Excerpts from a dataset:
= = =

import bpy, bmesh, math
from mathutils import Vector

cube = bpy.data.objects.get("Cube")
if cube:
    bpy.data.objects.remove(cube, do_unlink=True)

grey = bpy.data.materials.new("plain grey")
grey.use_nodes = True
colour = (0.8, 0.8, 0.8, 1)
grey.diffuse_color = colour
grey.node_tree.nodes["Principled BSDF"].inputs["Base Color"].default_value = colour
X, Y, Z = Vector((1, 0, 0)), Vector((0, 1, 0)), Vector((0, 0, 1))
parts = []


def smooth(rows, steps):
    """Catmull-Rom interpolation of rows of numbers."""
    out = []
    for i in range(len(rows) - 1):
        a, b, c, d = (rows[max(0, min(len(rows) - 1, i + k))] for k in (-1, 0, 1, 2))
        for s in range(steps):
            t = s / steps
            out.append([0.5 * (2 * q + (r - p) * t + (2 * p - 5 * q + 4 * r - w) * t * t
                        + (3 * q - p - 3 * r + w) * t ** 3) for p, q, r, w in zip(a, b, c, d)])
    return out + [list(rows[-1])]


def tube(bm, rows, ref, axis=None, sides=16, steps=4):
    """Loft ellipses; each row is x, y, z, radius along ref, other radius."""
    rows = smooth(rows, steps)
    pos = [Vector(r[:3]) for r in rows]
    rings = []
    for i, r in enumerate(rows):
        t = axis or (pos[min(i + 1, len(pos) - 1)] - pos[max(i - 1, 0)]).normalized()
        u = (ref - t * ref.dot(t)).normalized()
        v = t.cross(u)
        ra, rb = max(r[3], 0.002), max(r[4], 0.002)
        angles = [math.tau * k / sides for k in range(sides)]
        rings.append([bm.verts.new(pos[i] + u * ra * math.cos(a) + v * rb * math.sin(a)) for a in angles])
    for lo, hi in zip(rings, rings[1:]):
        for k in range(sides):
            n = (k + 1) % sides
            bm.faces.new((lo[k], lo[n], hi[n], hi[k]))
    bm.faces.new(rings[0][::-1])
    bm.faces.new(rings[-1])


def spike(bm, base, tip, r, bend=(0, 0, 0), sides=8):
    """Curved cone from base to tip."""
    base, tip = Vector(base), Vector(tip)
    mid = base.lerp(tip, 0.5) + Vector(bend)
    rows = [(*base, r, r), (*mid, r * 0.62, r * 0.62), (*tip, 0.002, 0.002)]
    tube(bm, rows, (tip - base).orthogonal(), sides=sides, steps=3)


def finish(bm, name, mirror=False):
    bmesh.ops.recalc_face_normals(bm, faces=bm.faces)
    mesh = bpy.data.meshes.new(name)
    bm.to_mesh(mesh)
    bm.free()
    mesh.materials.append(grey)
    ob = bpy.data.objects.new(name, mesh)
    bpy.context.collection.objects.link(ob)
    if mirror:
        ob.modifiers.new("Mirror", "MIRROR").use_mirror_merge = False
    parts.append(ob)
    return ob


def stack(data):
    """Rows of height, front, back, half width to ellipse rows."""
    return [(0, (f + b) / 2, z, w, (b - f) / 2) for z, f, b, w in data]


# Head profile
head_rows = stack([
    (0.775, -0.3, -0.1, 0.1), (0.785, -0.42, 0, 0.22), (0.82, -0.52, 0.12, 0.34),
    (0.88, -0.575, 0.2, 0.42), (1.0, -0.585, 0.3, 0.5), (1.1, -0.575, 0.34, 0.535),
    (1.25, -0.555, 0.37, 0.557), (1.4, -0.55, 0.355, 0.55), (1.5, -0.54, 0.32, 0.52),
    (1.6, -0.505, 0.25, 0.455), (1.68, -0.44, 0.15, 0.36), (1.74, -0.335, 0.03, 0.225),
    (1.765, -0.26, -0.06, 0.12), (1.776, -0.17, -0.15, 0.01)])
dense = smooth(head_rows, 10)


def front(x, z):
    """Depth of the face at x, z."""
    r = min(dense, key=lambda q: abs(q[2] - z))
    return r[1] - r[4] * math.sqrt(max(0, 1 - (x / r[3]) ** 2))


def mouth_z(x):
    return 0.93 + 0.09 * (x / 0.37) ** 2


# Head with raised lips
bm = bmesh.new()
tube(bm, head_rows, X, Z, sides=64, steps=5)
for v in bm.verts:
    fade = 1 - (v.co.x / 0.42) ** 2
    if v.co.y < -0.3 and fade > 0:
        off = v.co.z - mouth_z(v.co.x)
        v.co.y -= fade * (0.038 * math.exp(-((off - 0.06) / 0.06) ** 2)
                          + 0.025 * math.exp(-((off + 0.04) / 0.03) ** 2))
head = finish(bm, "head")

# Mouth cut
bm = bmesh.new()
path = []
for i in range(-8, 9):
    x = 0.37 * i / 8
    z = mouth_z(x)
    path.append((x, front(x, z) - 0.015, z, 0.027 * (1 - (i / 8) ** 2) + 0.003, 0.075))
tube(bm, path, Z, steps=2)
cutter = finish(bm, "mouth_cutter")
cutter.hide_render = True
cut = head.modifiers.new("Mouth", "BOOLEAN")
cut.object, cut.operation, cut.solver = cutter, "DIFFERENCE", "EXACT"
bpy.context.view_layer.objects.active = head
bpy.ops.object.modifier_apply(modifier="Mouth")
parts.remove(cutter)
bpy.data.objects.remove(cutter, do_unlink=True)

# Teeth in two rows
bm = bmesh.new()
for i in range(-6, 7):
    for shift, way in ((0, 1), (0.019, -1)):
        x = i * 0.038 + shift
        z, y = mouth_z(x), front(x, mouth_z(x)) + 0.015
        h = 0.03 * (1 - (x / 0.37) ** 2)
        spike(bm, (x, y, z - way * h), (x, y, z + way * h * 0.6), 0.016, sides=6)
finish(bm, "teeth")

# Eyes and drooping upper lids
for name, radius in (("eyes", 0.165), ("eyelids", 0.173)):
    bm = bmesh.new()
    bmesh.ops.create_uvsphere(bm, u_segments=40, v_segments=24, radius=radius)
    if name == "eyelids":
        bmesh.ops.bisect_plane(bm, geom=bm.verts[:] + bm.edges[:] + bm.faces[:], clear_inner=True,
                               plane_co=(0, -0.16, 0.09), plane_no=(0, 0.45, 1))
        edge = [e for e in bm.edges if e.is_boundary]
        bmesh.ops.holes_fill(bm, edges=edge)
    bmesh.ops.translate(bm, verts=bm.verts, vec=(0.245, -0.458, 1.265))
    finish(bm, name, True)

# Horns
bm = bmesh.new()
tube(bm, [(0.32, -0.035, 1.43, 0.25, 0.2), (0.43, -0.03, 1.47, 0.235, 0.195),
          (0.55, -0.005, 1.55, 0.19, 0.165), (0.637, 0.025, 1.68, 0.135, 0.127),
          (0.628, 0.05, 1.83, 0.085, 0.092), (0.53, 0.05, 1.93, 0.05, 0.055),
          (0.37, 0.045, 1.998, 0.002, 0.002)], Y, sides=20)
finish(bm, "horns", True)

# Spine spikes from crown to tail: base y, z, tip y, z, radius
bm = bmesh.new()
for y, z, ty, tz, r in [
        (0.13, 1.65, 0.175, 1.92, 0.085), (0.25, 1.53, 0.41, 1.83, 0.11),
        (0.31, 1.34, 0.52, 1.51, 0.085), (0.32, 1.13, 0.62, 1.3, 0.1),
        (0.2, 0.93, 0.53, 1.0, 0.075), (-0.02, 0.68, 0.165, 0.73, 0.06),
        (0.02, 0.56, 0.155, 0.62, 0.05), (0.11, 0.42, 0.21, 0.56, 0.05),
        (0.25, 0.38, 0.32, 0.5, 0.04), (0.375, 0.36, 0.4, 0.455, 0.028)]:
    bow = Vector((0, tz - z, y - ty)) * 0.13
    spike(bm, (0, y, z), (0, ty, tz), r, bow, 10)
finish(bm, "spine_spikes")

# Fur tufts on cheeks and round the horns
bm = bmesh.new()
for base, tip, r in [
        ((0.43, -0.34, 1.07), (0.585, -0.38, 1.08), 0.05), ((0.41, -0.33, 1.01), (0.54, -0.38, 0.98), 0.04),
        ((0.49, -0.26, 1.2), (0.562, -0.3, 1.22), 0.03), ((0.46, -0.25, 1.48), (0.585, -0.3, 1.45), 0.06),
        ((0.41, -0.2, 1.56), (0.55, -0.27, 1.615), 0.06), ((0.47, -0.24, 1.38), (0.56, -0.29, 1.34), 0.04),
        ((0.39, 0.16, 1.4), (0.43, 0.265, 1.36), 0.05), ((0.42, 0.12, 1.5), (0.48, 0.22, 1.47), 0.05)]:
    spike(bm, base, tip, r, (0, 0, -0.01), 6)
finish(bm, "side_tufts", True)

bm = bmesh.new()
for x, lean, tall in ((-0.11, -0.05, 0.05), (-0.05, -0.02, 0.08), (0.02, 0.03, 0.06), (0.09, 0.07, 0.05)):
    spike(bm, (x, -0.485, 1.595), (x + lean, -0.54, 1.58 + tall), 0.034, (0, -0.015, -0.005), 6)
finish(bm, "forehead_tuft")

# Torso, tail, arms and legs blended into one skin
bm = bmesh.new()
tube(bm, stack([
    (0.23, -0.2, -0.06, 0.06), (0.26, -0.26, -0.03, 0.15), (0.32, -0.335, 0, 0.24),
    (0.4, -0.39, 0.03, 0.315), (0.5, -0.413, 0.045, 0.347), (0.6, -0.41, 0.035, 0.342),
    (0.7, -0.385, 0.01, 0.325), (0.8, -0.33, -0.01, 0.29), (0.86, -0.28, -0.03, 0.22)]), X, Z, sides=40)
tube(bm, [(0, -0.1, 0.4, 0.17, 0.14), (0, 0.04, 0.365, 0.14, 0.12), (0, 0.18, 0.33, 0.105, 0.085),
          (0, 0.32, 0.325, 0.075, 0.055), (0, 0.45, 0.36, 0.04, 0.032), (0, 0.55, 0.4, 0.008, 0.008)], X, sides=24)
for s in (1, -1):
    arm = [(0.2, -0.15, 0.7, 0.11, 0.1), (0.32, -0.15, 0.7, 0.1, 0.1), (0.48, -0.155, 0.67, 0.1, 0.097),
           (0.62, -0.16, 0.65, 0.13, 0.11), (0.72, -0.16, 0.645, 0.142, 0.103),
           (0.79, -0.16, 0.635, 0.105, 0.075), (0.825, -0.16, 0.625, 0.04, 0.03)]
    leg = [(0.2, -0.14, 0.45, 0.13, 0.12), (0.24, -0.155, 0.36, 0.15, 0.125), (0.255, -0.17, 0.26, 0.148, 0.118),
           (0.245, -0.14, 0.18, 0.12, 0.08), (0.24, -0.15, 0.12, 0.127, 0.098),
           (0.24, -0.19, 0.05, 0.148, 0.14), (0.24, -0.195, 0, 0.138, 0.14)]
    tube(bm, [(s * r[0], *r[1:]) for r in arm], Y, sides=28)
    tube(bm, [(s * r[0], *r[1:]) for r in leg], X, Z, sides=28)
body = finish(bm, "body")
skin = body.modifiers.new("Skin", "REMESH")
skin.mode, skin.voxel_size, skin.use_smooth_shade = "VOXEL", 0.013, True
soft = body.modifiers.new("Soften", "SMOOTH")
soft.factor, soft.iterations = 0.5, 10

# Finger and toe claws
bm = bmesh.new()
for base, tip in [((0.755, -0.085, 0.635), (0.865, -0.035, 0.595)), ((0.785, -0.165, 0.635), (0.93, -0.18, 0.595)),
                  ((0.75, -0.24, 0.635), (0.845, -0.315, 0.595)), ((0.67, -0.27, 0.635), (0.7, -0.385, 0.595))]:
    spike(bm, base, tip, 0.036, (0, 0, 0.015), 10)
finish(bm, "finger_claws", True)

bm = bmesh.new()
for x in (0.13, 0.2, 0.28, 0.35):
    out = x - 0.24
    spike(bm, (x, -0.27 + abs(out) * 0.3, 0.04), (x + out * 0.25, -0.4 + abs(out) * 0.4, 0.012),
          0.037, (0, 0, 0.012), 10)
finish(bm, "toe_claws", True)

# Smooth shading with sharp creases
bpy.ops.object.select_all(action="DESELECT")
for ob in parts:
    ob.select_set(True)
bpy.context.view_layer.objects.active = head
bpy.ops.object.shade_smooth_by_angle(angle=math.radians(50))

= = =

» **WHAT THE TASK ASKS**
From the data above, return every line from the line that has "bm.faces.new((lo[k], lo[n], hi[n], hi[k]))" up to and including the line that has "front, back, half", exactly.

» **EXERCISE ANSWER**
            bm.faces.new((lo[k], lo[n], hi[n], hi[k]))
    bm.faces.new(rings[0][::-1])
    bm.faces.new(rings[-1])


def spike(bm, base, tip, r, bend=(0, 0, 0), sides=8):
    """Curved cone from base to tip."""
    base, tip = Vector(base), Vector(tip)
    mid = base.lerp(tip, 0.5) + Vector(bend)
    rows = [(*base, r, r), (*mid, r * 0.62, r * 0.62), (*tip, 0.002, 0.002)]
    tube(bm, rows, (tip - base).orthogonal(), sides=sides, steps=3)


def finish(bm, name, mirror=False):
    bmesh.ops.recalc_face_normals(bm, faces=bm.faces)
    mesh = bpy.data.meshes.new(name)
    bm.to_mesh(mesh)
    bm.free()
    mesh.materials.append(grey)
    ob = bpy.data.objects.new(name, mesh)
    bpy.context.collection.objects.link(ob)
    if mirror:
        ob.modifiers.new("Mirror", "MIRROR").use_mirror_merge = False
    parts.append(ob)
    return ob


def stack(data):
    """Rows of height, front, back, half width to ellipse rows."""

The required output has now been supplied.